Assigned task ->
Look through the listing below for the string "return". Show each line where it occurs.

Material shown ->
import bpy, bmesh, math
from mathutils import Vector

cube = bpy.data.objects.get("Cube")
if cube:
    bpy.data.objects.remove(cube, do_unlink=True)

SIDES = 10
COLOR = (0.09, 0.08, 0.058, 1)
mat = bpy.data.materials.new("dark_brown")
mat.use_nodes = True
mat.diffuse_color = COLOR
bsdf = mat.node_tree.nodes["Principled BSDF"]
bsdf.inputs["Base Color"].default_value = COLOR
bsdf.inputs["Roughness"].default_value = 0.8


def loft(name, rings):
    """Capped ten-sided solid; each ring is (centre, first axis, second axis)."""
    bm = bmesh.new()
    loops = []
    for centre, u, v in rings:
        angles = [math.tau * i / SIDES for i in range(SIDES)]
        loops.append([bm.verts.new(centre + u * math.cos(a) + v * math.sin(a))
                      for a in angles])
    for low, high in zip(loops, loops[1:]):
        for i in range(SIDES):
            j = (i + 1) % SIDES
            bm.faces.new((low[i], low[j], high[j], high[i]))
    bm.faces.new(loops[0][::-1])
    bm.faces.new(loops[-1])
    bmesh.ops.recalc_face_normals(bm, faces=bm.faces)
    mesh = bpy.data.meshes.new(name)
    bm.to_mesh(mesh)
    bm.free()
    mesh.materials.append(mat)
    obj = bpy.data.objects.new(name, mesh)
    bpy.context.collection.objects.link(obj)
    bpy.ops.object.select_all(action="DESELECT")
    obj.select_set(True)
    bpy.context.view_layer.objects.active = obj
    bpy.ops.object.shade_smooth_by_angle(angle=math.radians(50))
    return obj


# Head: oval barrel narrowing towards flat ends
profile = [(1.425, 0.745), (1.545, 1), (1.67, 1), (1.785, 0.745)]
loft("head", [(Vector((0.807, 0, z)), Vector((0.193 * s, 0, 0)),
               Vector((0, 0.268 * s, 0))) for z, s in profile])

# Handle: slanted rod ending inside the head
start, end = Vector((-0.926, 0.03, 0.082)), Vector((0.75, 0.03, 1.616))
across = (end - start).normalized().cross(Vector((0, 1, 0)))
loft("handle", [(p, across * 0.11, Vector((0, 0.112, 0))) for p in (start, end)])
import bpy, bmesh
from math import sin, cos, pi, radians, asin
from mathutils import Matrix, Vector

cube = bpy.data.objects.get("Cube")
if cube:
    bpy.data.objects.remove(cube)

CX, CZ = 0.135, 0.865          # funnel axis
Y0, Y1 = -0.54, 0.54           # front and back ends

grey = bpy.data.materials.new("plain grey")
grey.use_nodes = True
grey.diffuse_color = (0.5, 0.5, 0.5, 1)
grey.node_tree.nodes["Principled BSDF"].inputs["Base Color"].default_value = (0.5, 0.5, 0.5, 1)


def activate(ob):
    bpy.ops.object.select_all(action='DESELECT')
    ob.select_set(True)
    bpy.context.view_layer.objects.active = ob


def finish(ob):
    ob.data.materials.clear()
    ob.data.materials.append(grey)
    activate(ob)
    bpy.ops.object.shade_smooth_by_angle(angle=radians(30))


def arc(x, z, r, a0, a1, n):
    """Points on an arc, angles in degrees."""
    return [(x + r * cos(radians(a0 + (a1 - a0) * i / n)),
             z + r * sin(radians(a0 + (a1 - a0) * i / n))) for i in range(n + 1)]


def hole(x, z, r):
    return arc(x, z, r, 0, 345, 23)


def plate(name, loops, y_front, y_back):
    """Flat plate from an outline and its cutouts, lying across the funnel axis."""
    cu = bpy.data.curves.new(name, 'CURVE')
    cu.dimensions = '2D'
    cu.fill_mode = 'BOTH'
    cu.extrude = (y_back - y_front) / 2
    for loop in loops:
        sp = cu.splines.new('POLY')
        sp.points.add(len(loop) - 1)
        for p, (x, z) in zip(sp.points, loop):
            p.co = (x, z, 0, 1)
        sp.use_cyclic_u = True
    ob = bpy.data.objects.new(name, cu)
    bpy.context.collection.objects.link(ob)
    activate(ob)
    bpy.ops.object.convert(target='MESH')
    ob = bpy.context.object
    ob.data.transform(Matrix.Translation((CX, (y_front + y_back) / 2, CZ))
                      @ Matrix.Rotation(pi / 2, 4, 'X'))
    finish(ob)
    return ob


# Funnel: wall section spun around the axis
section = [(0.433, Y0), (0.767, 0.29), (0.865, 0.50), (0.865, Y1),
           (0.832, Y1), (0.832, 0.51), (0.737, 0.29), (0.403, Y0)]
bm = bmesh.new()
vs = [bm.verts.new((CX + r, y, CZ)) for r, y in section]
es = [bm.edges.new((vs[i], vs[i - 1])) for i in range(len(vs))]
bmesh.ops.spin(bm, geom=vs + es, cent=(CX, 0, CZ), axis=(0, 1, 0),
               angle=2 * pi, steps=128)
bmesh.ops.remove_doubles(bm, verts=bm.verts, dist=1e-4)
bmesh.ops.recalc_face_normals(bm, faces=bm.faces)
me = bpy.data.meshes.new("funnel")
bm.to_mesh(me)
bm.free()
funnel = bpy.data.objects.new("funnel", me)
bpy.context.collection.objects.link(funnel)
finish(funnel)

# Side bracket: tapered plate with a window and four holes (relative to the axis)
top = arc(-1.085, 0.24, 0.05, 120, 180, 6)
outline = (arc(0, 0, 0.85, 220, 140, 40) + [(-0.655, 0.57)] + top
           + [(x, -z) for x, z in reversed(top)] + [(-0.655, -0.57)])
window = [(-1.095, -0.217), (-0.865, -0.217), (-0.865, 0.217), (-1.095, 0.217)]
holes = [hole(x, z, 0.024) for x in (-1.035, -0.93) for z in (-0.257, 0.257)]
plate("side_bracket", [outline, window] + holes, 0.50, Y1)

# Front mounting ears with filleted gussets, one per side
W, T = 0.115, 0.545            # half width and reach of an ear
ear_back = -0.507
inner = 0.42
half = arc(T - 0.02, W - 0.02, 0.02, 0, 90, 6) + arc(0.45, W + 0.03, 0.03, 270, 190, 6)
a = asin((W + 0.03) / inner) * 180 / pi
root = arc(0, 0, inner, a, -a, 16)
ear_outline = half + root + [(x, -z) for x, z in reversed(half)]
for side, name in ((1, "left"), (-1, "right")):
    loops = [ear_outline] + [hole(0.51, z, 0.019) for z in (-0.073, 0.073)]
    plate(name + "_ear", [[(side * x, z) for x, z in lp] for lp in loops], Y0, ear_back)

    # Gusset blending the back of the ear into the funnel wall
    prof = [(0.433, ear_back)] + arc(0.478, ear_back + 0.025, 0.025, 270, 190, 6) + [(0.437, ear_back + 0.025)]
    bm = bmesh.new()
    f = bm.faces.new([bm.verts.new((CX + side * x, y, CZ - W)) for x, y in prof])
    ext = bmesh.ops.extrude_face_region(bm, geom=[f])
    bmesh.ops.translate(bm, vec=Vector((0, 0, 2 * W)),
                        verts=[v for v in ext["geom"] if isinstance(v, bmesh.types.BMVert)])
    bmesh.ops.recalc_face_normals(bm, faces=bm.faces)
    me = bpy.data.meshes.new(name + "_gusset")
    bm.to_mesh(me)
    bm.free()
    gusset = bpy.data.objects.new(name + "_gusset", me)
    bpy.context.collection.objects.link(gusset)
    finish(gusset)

Output of the exercise ->
    return obj
    return [(x + r * cos(radians(a0 + (a1 - a0) * i / n)),
    return arc(x, z, r, 0, 345, 23)
    return ob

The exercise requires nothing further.